Records drawn from a dataset
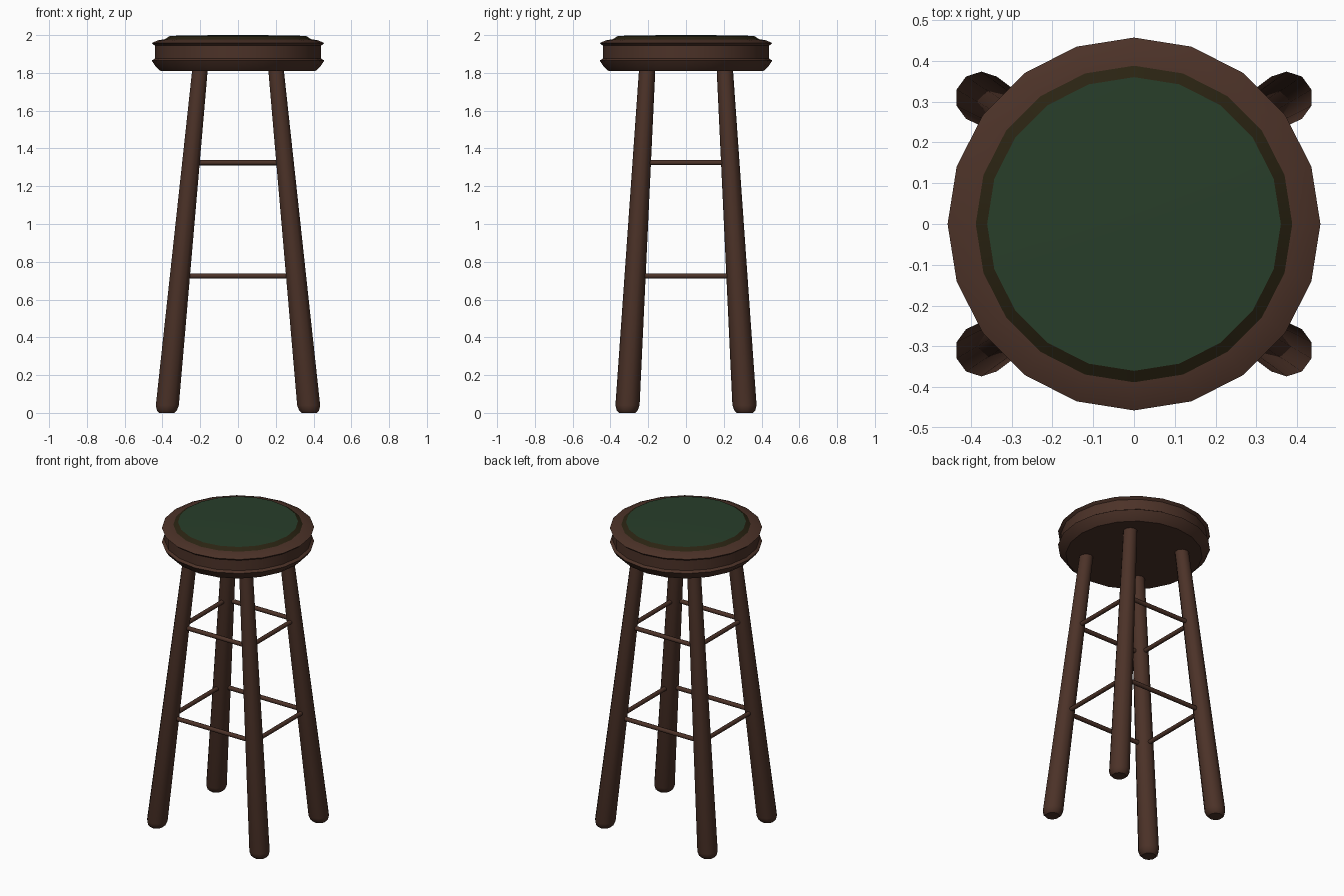
import bpy, bmesh, math
from mathutils import Vector

if "Cube" in bpy.data.objects:
    bpy.data.objects.remove(bpy.data.objects["Cube"])


def material(name, rgb):
    m = bpy.data.materials.new(name)
    m.diffuse_color = (*rgb, 1)
    m.use_nodes = True
    m.node_tree.nodes["Principled BSDF"].inputs["Base Color"].default_value = m.diffuse_color
    return m


WOOD = material("dark wood", (0.072, 0.032, 0.021))
TRIM = material("olive trim", (0.023, 0.017, 0.006))
GREEN = material("green leather", (0.021, 0.048, 0.023))


def loft(name, rings, sides, mat, start=0.0, axis=None, cap_ends=(True, True), angle=42):
    """Skin circles given as (centre, radius) into one tube; rings lie across the axis."""
    rot = Vector((0, 0, 1)).rotation_difference(Vector(axis or (0, 0, 1)))
    bm = bmesh.new()
    loops = []
    for centre, r in rings:
        loops.append([bm.verts.new(Vector(centre) + rot @ Vector(
            (r * math.cos(start + math.tau * i / sides),
             r * math.sin(start + math.tau * i / sides), 0))) for i in range(sides)])
    for a, b in zip(loops, loops[1:]):
        for i in range(sides):
            j = (i + 1) % sides
            bm.faces.new((a[i], a[j], b[j], b[i]))
    if cap_ends[0]:
        bm.faces.new(loops[0][::-1])
    if cap_ends[1]:
        bm.faces.new(loops[-1])
    me = bpy.data.meshes.new(name)
    bm.to_mesh(me)
    bm.free()
    me.materials.append(mat)
    ob = bpy.data.objects.new(name, me)
    bpy.context.collection.objects.link(ob)
    bpy.ops.object.select_all(action='DESELECT')
    ob.select_set(True)
    bpy.context.view_layer.objects.active = ob
    bpy.ops.object.shade_smooth_by_angle(angle=math.radians(angle))
    return ob


def turned(name, profile, mat, caps):
    return loft(name, [((0, 0, z), r) for r, z in profile], 20, mat, cap_ends=caps)


# Seat: grooved wooden rim, trim band and cushion top
turned("seat_rim", [(0.41, 1.81), (0.437, 1.835), (0.457, 1.865), (0.44, 1.876),
                    (0.44, 1.944), (0.457, 1.958), (0.425, 1.972), (0.388, 1.978)],
       WOOD, (True, False))
turned("seat_trim", [(0.388, 1.978), (0.36, 1.996)], TRIM, (False, False))
turned("seat_cushion", [(0.36, 1.996), (0.2, 1.999), (0.05, 2.0)], GREEN, (False, True))


# Splayed legs
def leg_centre(z):
    t = z / 1.81
    return 0.378 - 0.176 * t, 0.312 - 0.106 * t


for fb, sy in (("front", -1), ("back", 1)):
    for lr, sx in (("left", -1), ("right", 1)):
        rings = []
        for z, r in ((0, 0.043), (0.012, 0.055), (0.04, 0.064), (1.83, 0.043)):
            x, y = leg_centre(z)
            rings.append(((sx * x, sy * y, z), r))
        loft(f"{fb}_{lr}_leg", rings, 10, WOOD, start=math.pi / 2)

# Two levels of rungs between the legs
for level, z, inset in (("lower", 0.725, 0.04), ("upper", 1.325, 0.035)):
    x, y = leg_centre(z)
    for s, side_x, side_y in ((-1, "left", "front"), (1, "right", "back")):
        hx, hy = x - inset, y - inset
        loft(f"{level}_{side_y}_rung", [((-hx, s * y, z), 0.014), ((hx, s * y, z), 0.014)],
             10, WOOD, axis=(1, 0, 0))
        loft(f"{level}_{side_x}_rung", [((s * x, -hy, z), 0.014), ((s * x, hy, z), 0.014)],
             10, WOOD, axis=(0, 1, 0))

» What to work on: For every line above that holds the word "True", report the whole line.

» Task response:
    m.use_nodes = True
def loft(name, rings, sides, mat, start=0.0, axis=None, cap_ends=(True, True), angle=42):
    ob.select_set(True)
       WOOD, (True, False))
turned("seat_cushion", [(0.36, 1.996), (0.2, 1.999), (0.05, 2.0)], GREEN, (False, True))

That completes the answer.